2. Russ AL, Militello LG, Glassman PA, Arthur KJ, Zillich AJ, Weiner M. “Adapting cognitive task analysis to investigate clinical decision-making and medication safety incidents,” Journal of Patient Safety, Online ahead of print, May 3, 2017.
3. Russ AL, Melton BL, Daggy JK, Saleem JJ. “Pilot evaluation of a method to assess prescribers' information processing of medication alerts,” Journal of Biomedical Informatics, Nov 28, 2016. 4. Melton BL, Zillich AJ, Saleem JJ, Russ AL, Tisdale JE, Overholser BR. “Iterative development and evaluation of a pharmacogenomic-guided clinical decision support system for warfarin dosing,” Applied Clinical Informatics, 7(4):1088-1106, Nov 23, 2016.
5. Rollins AL, Kukla M., Morse G, Davis L, Leiter M, Monroe-Devita M, Flanagan ME, Russ AL, Wasmuth S, Eliacin J, Collins LA, Salyers MP. “Comparative effectiveness of a burnout reduction intervention for behavioral health providers,” Psychiatric Services, April 1, 2016.
6. Melton BL, Zillich AJ, Russell SA, Weiner M, McManus MS, Spina JR, Russ AL. “Reducing prescribing errors through creatinine clearance alert redesign,” The American Journal of Medicine, 128: 1117-1125, Oct 2015.
7. Russ AL, Chen S, Melton BL, Johnson EG, Spina JR, Weiner M, Zillich AJ. “A novel design for drug-drug interaction alerts improves prescribing efficiency,” The Joint Commission Journal on Quality and Patient Safety, 41(9): 396-405, Sept 2015.
8. Russ AL, Chen S, Melton BL, Saleem JJ, Weiner M, Spina J, Daggy JK, Zillich AJ. “Design and evaluation of an electronic override mechanism for medication alerts to facilitate communication between prescribers and pharmacists,” Annals of Pharmacotherapy, Vol. 49(7) 761–769, April 8, 2015.
9. Payne TH, Hines LE, Chan RC, Hartman S, Kapusnik-Uner J, Russ AL, Chaffee BW, Hartman C, Tamis V, Galbreth B, Glassman PA, Phansalkar S, van der Sijs H, Gephart SM, Mann G, Strasberg HR, Grizzle AJ, Brown M, Kuperman GJ, Steiner C, Sullins A, Ryan H, Wittie MA, Malone DC. “Recommendations to improve the usability of drug-drug interaction clinical decision support alerts,” Journal of the American Medical Informatics Association (JAMIA), Nov 1, 2015.

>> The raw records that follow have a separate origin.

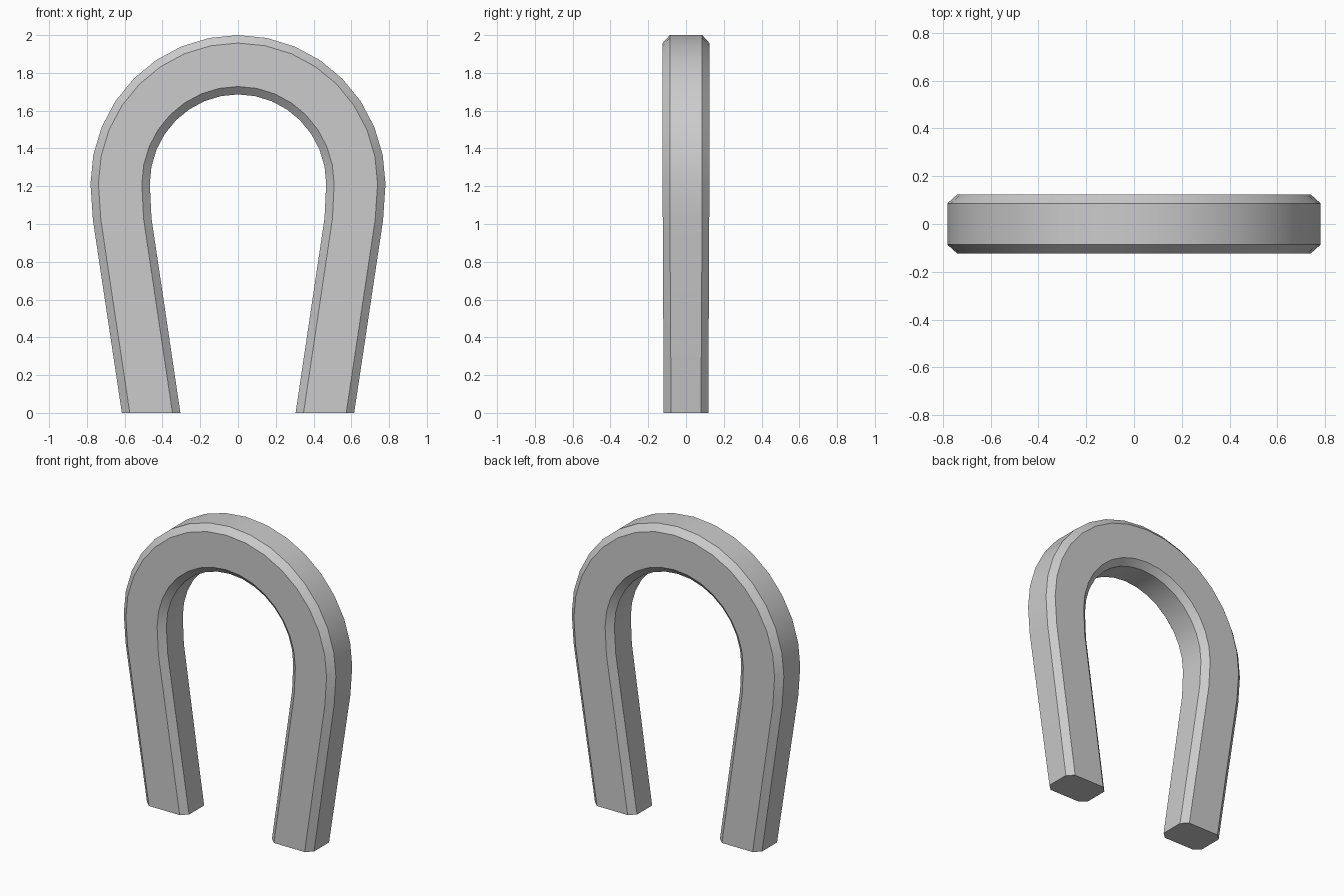
import bpy, bmesh, math

if "Cube" in bpy.data.objects:
    bpy.data.objects.remove(bpy.data.objects["Cube"])

CENTRE_Z = 1.213   # centre of the arch


def section(inner, outer, half, cham, cham_y):
    """Chamfered rectangle across the bar: inner/outer are (x, z) points."""
    (ix, iz), (ox, oz) = inner, outer
    w = math.hypot(ox - ix, oz - iz)
    flat = half - cham_y
    t = cham / w
    profile = [(0, -flat), (t, -half), (1 - t, -half), (1, -flat),
               (1, flat), (1 - t, half), (t, half), (0, flat)]
    return [(ix + (ox - ix) * u, y, iz + (oz - iz) * u) for u, y in profile]


# right leg, bottom to top
leg = [section((0.305, 0), (0.615, 0), 0.118, 0.042, 0.039),
       section((0.458, 1.03), (0.768, 1.02), 0.123, 0.042, 0.038)]

# arch in 16 steps
arch = []
for i in range(17):
    a = math.pi * i / 16
    c, s = math.cos(a), math.sin(a)
    arch.append(section((0.467 * c, CENTRE_Z + 0.473 * s),
                        (0.781 * c, CENTRE_Z + 0.787 * s), 0.124, 0.042, 0.038))

# left leg mirrors the right
left = [[(-x, y, z) for x, y, z in ring] for ring in reversed(leg)]

# skin the sections into one bar with capped ends
bm = bmesh.new()
rings = [[bm.verts.new(p) for p in ring] for ring in leg + arch + left]
for r0, r1 in zip(rings, rings[1:]):
    for k in range(8):
        n = (k + 1) % 8
        bm.faces.new((r0[k], r0[n], r1[n], r1[k]))
bm.faces.new(rings[0])
bm.faces.new(rings[-1])
bmesh.ops.recalc_face_normals(bm, faces=bm.faces[:])

mesh = bpy.data.meshes.new("horseshoe_bar")
bm.to_mesh(mesh)
bm.free()
obj = bpy.data.objects.new("horseshoe_bar", mesh)
bpy.context.collection.objects.link(obj)

# smooth along the curve, crisp chamfers
bpy.context.view_layer.objects.active = obj
obj.select_set(True)
bpy.ops.object.shade_smooth_by_angle(angle=math.radians(30))
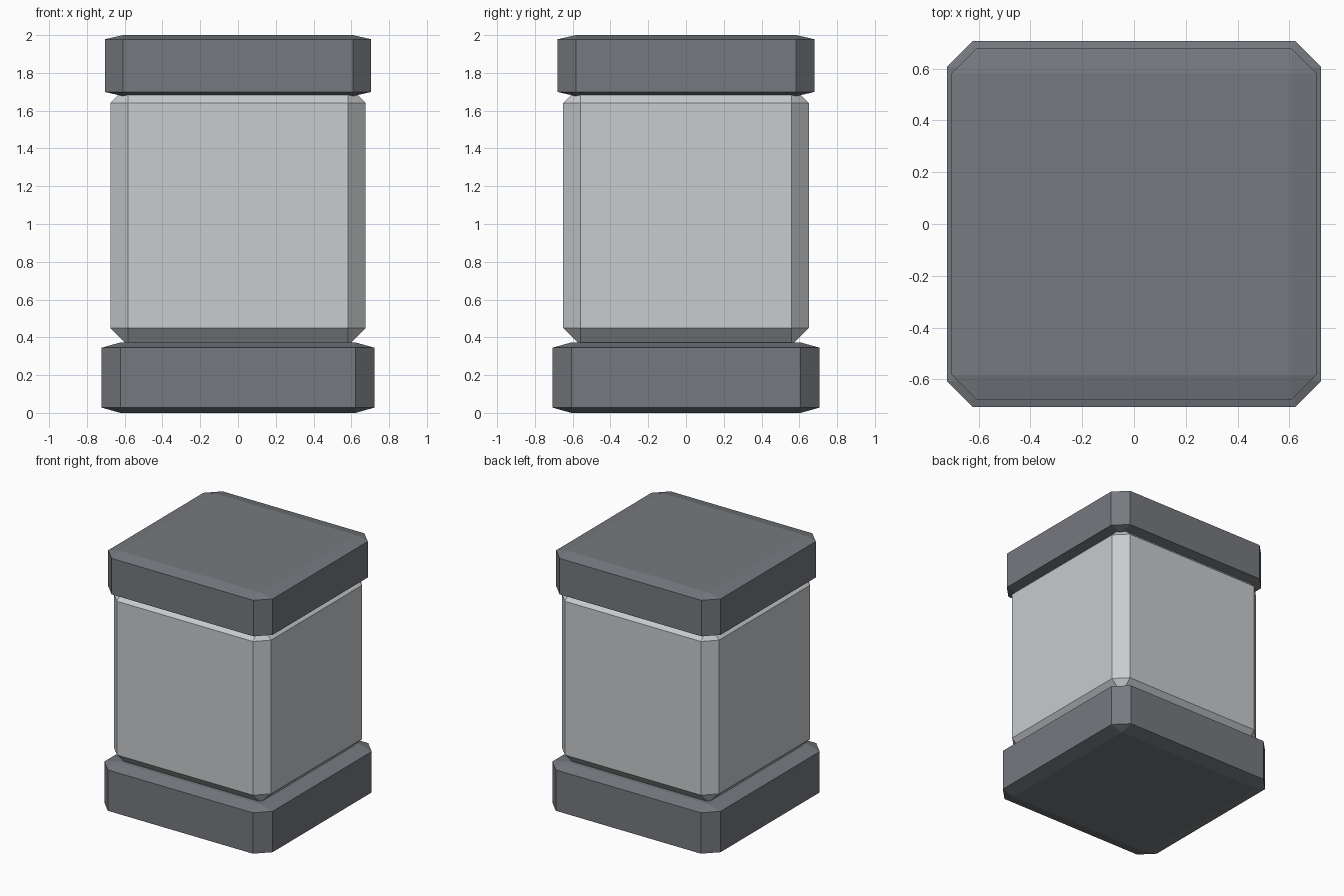
import bpy
import bmesh

default = bpy.data.objects.get("Cube")
if default:
    bpy.data.objects.remove(default)


def material(name, rgb):
    mat = bpy.data.materials.new(name)
    mat.use_nodes = True
    color = (*rgb, 1)
    mat.diffuse_color = color
    mat.node_tree.nodes["Principled BSDF"].inputs["Base Color"].default_value = color
    return mat


def chamfered_box(name, half_x, half_y, bottom, top, cut_xy, cut_z, mat):
    """Box with every edge cut flat; the cut may be shallower in height."""
    bm = bmesh.new()
    bmesh.ops.create_cube(bm, size=2)
    bmesh.ops.bevel(bm, geom=bm.edges[:], offset=0.2, segments=1, affect='EDGES')
    half = (half_x, half_y, (top - bottom) / 2)
    cut = (cut_xy, cut_xy, cut_z)
    # Stretch to size while keeping the chosen chamfer widths
    for v in bm.verts:
        for i in range(3):
            size = half[i] if abs(v.co[i]) > 0.95 else half[i] - cut[i]
            v.co[i] = size if v.co[i] > 0 else -size
    bmesh.ops.recalc_face_normals(bm, faces=bm.faces[:])
    mesh = bpy.data.meshes.new(name)
    bm.to_mesh(mesh)
    bm.free()
    mesh.materials.append(mat)
    obj = bpy.data.objects.new(name, mesh)
    obj.location.z = (bottom + top) / 2
    bpy.context.collection.objects.link(obj)
    return obj


dark = material("dark grey", (0.18, 0.19, 0.21))
light = material("light grey", (0.58, 0.60, 0.62))

# Base slab, body whose ends sink into the slabs, and lid
chamfered_box("base", 0.722, 0.707, 0, 0.373, 0.1, 0.028, dark)
chamfered_box("body", 0.675, 0.65, 0.357, 1.733, 0.092, 0.092, light)
chamfered_box("lid", 0.705, 0.68, 1.677, 2, 0.097, 0.022, dark)
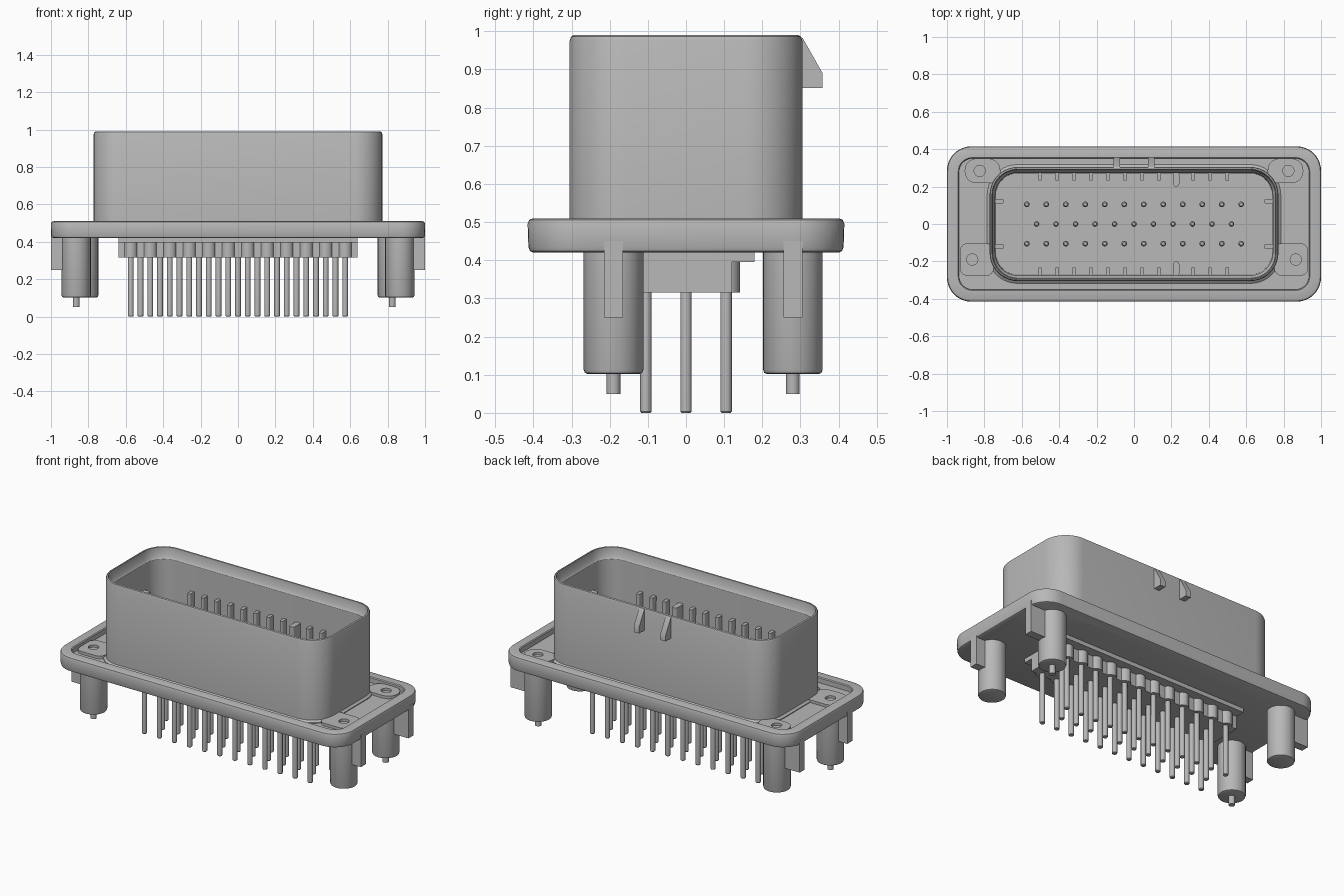
import bpy, bmesh, math

cube = bpy.data.objects.get("Cube")
if cube:
    bpy.data.objects.remove(cube, do_unlink=True)

grey = bpy.data.materials.new("plain grey")
grey.use_nodes = True
GREY = (0.48, 0.48, 0.48, 1)
grey.diffuse_color = GREY
grey.node_tree.nodes["Principled BSDF"].inputs["Base Color"].default_value = GREY


def finish(name, bm):
    bmesh.ops.recalc_face_normals(bm, faces=bm.faces)
    me = bpy.data.meshes.new(name)
    bm.to_mesh(me)
    bm.free()
    me.materials.append(grey)
    me.shade_smooth()
    me.set_sharp_from_angle(angle=math.radians(32))
    ob = bpy.data.objects.new(name, me)
    bpy.context.scene.collection.objects.link(ob)
    return ob


def loft(name, rings, x=0, y=0, seg=6):
    """Stack rounded rectangles (half x, half y, radius, z, x shift) into a closed solid."""
    bm = bmesh.new()
    loops = []
    for hx, hy, r, z, *shift in rings:
        cx = x + (shift[0] if shift else 0)
        loop = []
        for q, (sx, sy) in enumerate(((1, 1), (-1, 1), (-1, -1), (1, -1))):
            for i in range(seg + 1):
                a = math.pi / 2 * (q + (i + 0.02) / (seg + 0.04))
                loop.append(bm.verts.new((cx + sx * (hx - r) + r * math.cos(a),
                                          y + sy * (hy - r) + r * math.sin(a), z)))
        loops.append(loop)
    n = len(loops[0])
    for a, b in zip(loops, loops[1:]):
        for i in range(n):
            j = (i + 1) % n
            bm.faces.new((a[i], a[j], b[j], b[i]))
    bm.faces.new(loops[0][::-1])
    bm.faces.new(loops[-1])
    return finish(name, bm)


def rod(name, x, y, steps, seg=4):
    """Round turned part from (radius, z) steps."""
    e = 0.002
    return loft(name, [(r, r, r - e * r, z) for r, z in steps], x, y, seg)


def box(name, x0, x1, y0, y1, z0, z1):
    bm = bmesh.new()
    bmesh.ops.create_cube(bm, size=1)
    for v in bm.verts:
        v.co = ((x0, x1)[v.co.x > 0], (y0, y1)[v.co.y > 0], (z0, z1)[v.co.z > 0])
    return finish(name, bm)


# Mounting flange: rounded plate with raised rim and recessed top
RECESS = 0.475
loft("flange", [
    (0.985, 0.400, 0.115, 0.42), (0.994, 0.409, 0.124, 0.424), (0.998, 0.413, 0.128, 0.435),
    (1.0, 0.415, 0.13, 0.495), (0.996, 0.411, 0.126, 0.506), (0.985, 0.400, 0.115, 0.51),
    (0.940, 0.355, 0.075, 0.51), (0.935, 0.350, 0.07, 0.505), (0.935, 0.350, 0.07, RECESS),
], seg=10)

# Open shroud with rounded lip and slightly stepped inner wall
loft("shroud", [
    (0.785, 0.318, 0.163, 0.465), (0.785, 0.318, 0.163, 0.48), (0.772, 0.305, 0.15, 0.49),
    (0.772, 0.305, 0.15, 0.975), (0.768, 0.301, 0.146, 0.986), (0.761, 0.294, 0.139, 0.99),
    (0.757, 0.290, 0.135, 0.987), (0.753, 0.286, 0.131, 0.935), (0.742, 0.275, 0.12, 0.92),
    (0.738, 0.271, 0.116, 0.51),
], seg=10)

# Corner pads, posts and outer fins
for s, side in ((1, "left"), (-1, "right")):
    hole = 0.03
    loft("back_pad_" + side, [
        (0.095, 0.066, 0.062, 0.465), (0.095, 0.066, 0.062, 0.492),
        (hole, hole, hole * 0.998, 0.492, s * 0.015),
        (hole, hole, hole * 0.998, RECESS + 0.002, s * 0.015)], s * 0.81, 0.284)
    loft("front_pad_" + side, [
        (0.09, 0.087, 0.04, 0.465), (0.09, 0.087, 0.04, 0.492),
        (hole, hole, hole * 0.998, 0.492, s * 0.025),
        (hole, hole, hole * 0.998, RECESS + 0.002, s * 0.025)], s * 0.84, -0.19)
    for end, px, py in (("back", 0.825, 0.28), ("front", 0.865, -0.19)):
        rod(f"{end}_post_{side}", s * px, py,
            [(0.068, 0.102), (0.075, 0.105), (0.078, 0.113), (0.078, 0.44)], 8)
        xs = sorted((s * 0.85, s * 0.999))
        box(f"{end}_fin_{side}", *xs, py - 0.025, py + 0.025, 0.25, 0.45)

# Locating pegs under two diagonal posts
for name, x, y in (("front_peg", -0.865, -0.19), ("back_peg", 0.825, 0.28)):
    rod(name, x, y, [(0.018, 0.05), (0.018, 0.12)])

# Terminal block underneath, with a thin ledge along it
box("terminal_block", -0.64, 0.64, -0.12, 0.12, 0.315, 0.44)
box("block_ledge", -0.64, 0.64, -0.18, 0.18, 0.395, 0.44)

# Three staggered rows of contact pins, outer rows with round bosses
PITCH = 0.1042
for row, y, count in (("front", -0.105, 12), ("middle", 0, 11), ("back", 0.105, 12)):
    for i in range(count):
        x = (i - (count - 1) / 2) * PITCH
        rod(f"{row}_pin_{i}", x, y, [(0.012, 0), (0.015, 0.004), (0.015, 0.715), (0.009, 0.73)])
        if count == 12:
            rod(f"{row}_boss_{i}", x, y, [(0.037, 0.315), (0.037, 0.43)])

# Guide ribs standing along the inside walls, one wider key rib per long wall
for i in range(12):
    x = -0.503 + i * 0.091
    key = i == 8
    w, inner = (0.017, 0.20) if key else (0.011, 0.23)
    for s, side in ((1, "back"), (-1, "front")):
        loft(f"{side}_rib_{i}", [(w, (0.28 - inner) / 2, w * 0.9, z) for z in (0.5, 0.76)],
             x, s * (0.28 + inner) / 2, 3)
for s, side in ((1, "left"), (-1, "right")):
    for y in (-0.12, 0.122):
        loft(f"{side}_end_rib", [(0.025, 0.012, 0.01, z) for z in (0.5, 0.76)],
             s * 0.72, y, 3)

# Latch wedges on the back wall
for x in (-0.092, 0.092):
    bm = bmesh.new()
    profile = [(0.30, 0.985), (0.306, 0.982), (0.358, 0.89), (0.358, 0.852), (0.30, 0.852)]
    face = bm.faces.new([bm.verts.new((x - 0.018, y, z)) for y, z in profile])
    ext = bmesh.ops.extrude_face_region(bm, geom=[face])
    bmesh.ops.translate(bm, vec=(0.036, 0, 0),
                        verts=[v for v in ext["geom"] if isinstance(v, bmesh.types.BMVert)])
    finish("latch_wedge", bm)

10. Russ AL, Zillich AJ, Melton BL, Russell SA, Chen S, Spina JR, Weiner M, Johnson EG, Daggy JK, McManus MS, Hawsey J, Puleo A, Doebbeling BN, Saleem JJ. “Applying human factors principles to alert design increases efficiency and reduces prescribing errors in a scenario-based simulation,” Journal of the American Medical Informatics Association (JAMIA), 21:e287-e296, Oct 2014.